We noticed they were wrapped in newspapers that dated to June and July 1950. A couple of them had notes stating they were from Fort Berthold Village (also known as Like-A-Fishhook Village, the last traditional earthlodge village of the Mandan, Hidatsa, and Arikara people), but most of them had no attached information. I dug out an old report from my files, documenting the first excavation of this site.

The 19th century village of Like-A-Fishhook

The 19th century village of Like-A-Fishhook, the last traditional earthlodge village of the Mandan, Hidatsa, and Arikara people. SHSND Archives 0088-023

On the first page it states, “On June 13, 1950, a party of five Bismarck Junior College Students -… under the direction of Glenn Kleinsasser, graduate student at the University of Michigan, began work on an archaeological project at the Fort Berthold Village site.”[i] The project dates correspond with the newspaper dates. Furthermore, the posts with notes attached only refer to Excavation Units #1, #2, and #3, which, according to the report, are the only numbered units that were tested during that summer. I can’t say for sure that these posts are from the 1950 Kleinsasser excavation, but this information is a pretty good start!

An Unexpected Donation

We occasionally have members of the public drop in with artifacts they have found on their land. Often they want to know what type of artifact they have and how old it is. Most frequently, people bring in something called a grooved maul, which is a type of stone hammer used for thousands of years. They are really neat, and common across North Dakota.

One afternoon I was called to the front desk to look at some artifacts that a gentleman had brought in. I headed to reception, expecting to discuss grooved mauls.

When I got there, there was not a grooved maul in sight. Instead, he had a complete, exhibit-quality stone atlatl weight (!!!!) (very rare – we only have about four in our entire collection), and diagnostic knives and projectile points from every major cultural period in North Dakota between the Paleoindian period (9500-5500 BC) and the Plains Woodland period (400 BC – 1200 AD)! He collected them from his land over many years. I was speechless. All were generously donated to our collections.

Stone atlatl weight and Archaic-period knife

Left: A stone atlatl weight, which was fastened to an atlatl (or spearthrower) to increase velocity and accuracy of the spear when thrown.
Right: an Archaic-period knife, with evidence of heavy patination (chemical weathering) on the surface. Patination takes about 1500 years of exposure to the elements before it develops.

I don’t have the space to tell you about the surprise moose skeleton (!) that was donated to our faunal comparative collection, the surprise guests that came to the lab one afternoon (Governor Dalrymple and First Lady Betsy Dalrymple), or the surprise box of gorgeous LeBeau Ware (post-1500 AD) pottery rims from North Dakota that the Kansas Historical Society found in their collection and donated to us a few months ago – just in time to be included in our new ceramic comparative collection!

So there you have it. As an archaeologist who works with collections, organization, predictability, and efficiency make me unapologetically giddy.

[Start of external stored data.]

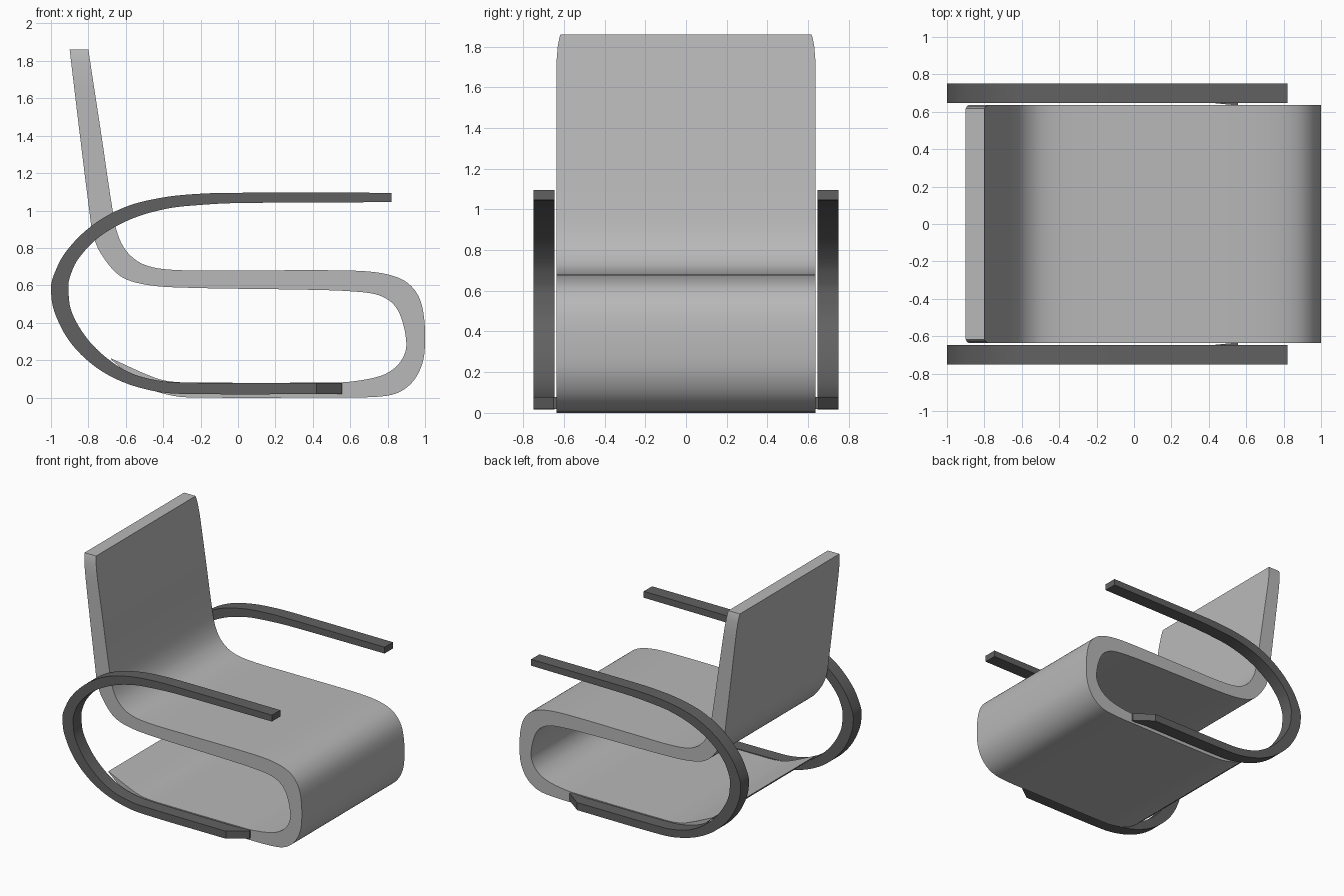
import bpy
import bmesh
import math
from mathutils import Vector
from mathutils.geometry import interpolate_bezier

default = bpy.data.objects.get("Cube")
if default:
    bpy.data.objects.remove(default, do_unlink=True)


def make_material(name, value):
    mat = bpy.data.materials.new(name)
    mat.use_nodes = True
    colour = (value, value, value, 1)
    mat.diffuse_color = colour
    mat.node_tree.nodes["Principled BSDF"].inputs["Base Color"].default_value = colour
    return mat


def smooth_path(points, steps=6):
    """Smooth curve passing through every (x, z) point."""
    pts = [Vector((x, 0, z)) for x, z in points]
    last = len(pts) - 1
    tangents = [(pts[min(i + 1, last)] - pts[max(i - 1, 0)]).normalized()
                for i in range(last + 1)]
    path = []
    for i in range(last):
        a, b = pts[i], pts[i + 1]
        reach = (b - a).length / 3
        path += interpolate_bezier(a, a + tangents[i] * reach,
                                   b - tangents[i + 1] * reach, b, steps + 1)[:-1]
    return path + [pts[last]]


def loft_band(name, outer, inner, y_range, mat):
    """Closed band between two paths; y_range gives the two sides at a point."""
    bm = bmesh.new()
    rings = []
    for a, b in zip(outer, inner):
        ring = []
        for p, flip in ((a, False), (b, True)):
            low, high = y_range(a)
            sides = (high, low) if flip else (low, high)
            ring += [bm.verts.new((p.x, y, p.z)) for y in sides]
        rings.append(ring)
    for r, s in zip(rings, rings[1:]):
        for k in range(4):
            n = (k + 1) % 4
            bm.faces.new((r[k], r[n], s[n], s[k]))
    bm.faces.new(rings[0])
    bm.faces.new(rings[-1])
    bmesh.ops.recalc_face_normals(bm, faces=bm.faces)
    mesh = bpy.data.meshes.new(name)
    bm.to_mesh(mesh)
    bm.free()
    mesh.materials.append(mat)
    obj = bpy.data.objects.new(name, mesh)
    bpy.context.collection.objects.link(obj)
    bpy.ops.object.select_all(action='DESELECT')
    obj.select_set(True)
    bpy.context.view_layer.objects.active = obj
    bpy.ops.object.shade_smooth_by_angle(angle=math.radians(35))
    return obj


light_grey = make_material("light grey upholstery", 0.48)
dark_grey = make_material("dark grey frame", 0.12)

# Seat shell: backrest, seat, front curve and base in one folded band
shell_outer = [(-.8, 1.86), (-.791, 1.8), (-.73, 1.4), (-.67, 1), (-.642, .87), (-.59, .775),
               (-.5, .71), (-.35, .683), (0, .68), (.55, .68), (.75, .668), (.88, .63),
               (.955, .56), (.99, .46), (1, .3), (.985, .18), (.93, .08), (.84, .02),
               (.7, .002), (.5, 0), (-.2, 0), (-.35, .01), (-.5, .06), (-.68, .205)]
shell_inner = [(-.9, 1.86), (-.893, 1.8), (-.845, 1.4), (-.795, 1), (-.775, .87), (-.73, .765),
               (-.63, .65), (-.5, .605), (-.3, .588), (.4, .576), (.62, .567), (.75, .548),
               (.83, .5), (.875, .42), (.9, .29), (.885, .22), (.84, .16), (.76, .115),
               (.6, .085), (.45, .08), (-.2, .08), (-.35, .085), (-.45, .108), (-.68, .21)]


def shell_sides(p):
    # The top corners of the backrest are slightly rounded
    half = .637 - .02 * max(0, (p.z - 1.6) / .26) ** 4
    return -half, half


loft_band("seat_shell", smooth_path(shell_outer), smooth_path(shell_inner),
          shell_sides, light_grey)

# Arm frames: a flat bar sweeping from armrest round to the floor rail
arm_outer = [(.82, 1.095), (0, 1.095), (-.2, 1.09), (-.4, 1.07), (-.6, 1.02), (-.78, .92),
             (-.92, .78), (-.987, .65), (-1, .58), (-.982, .46), (-.9, .3), (-.77, .17),
             (-.62, .085), (-.45, .035), (-.3, .02), (.42, .018)]
arm_inner = [(.82, 1.045), (0, 1.04), (-.2, 1.03), (-.38, 1.01), (-.57, .955), (-.74, .86),
             (-.855, .74), (-.9, .64), (-.907, .58), (-.89, .46), (-.81, .32), (-.7, .21),
             (-.57, .13), (-.42, .09), (-.28, .08), (.42, .077)]
tip_x = .555
rail_outer = smooth_path(arm_outer) + [Vector((tip_x, 0, .018))]
rail_inner = smooth_path(arm_inner) + [Vector((tip_x, 0, .077))]

for label, side in (("right", -1), ("left", 1)):
    def arm_sides(p, side=side):
        # The floor rail tapers towards the shell at its tip
        at_tip = p.z < .5 and p.x > .5
        return (side * (.634 if at_tip else .647), side * (.65 if at_tip else .75))

    loft_band(label + "_arm_frame", rail_outer, rail_inner, arm_sides, dark_grey)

But this is also where the unexpected lives, and (most of the time) I like it that way!

I hope your 2015 is full of good surprises.


[i] Kleinsasser, Glenn. Report on the Excavations at the Fort Berthold Indian Village Site. Manuscript on file at the State Historical Society of North Dakota Archives.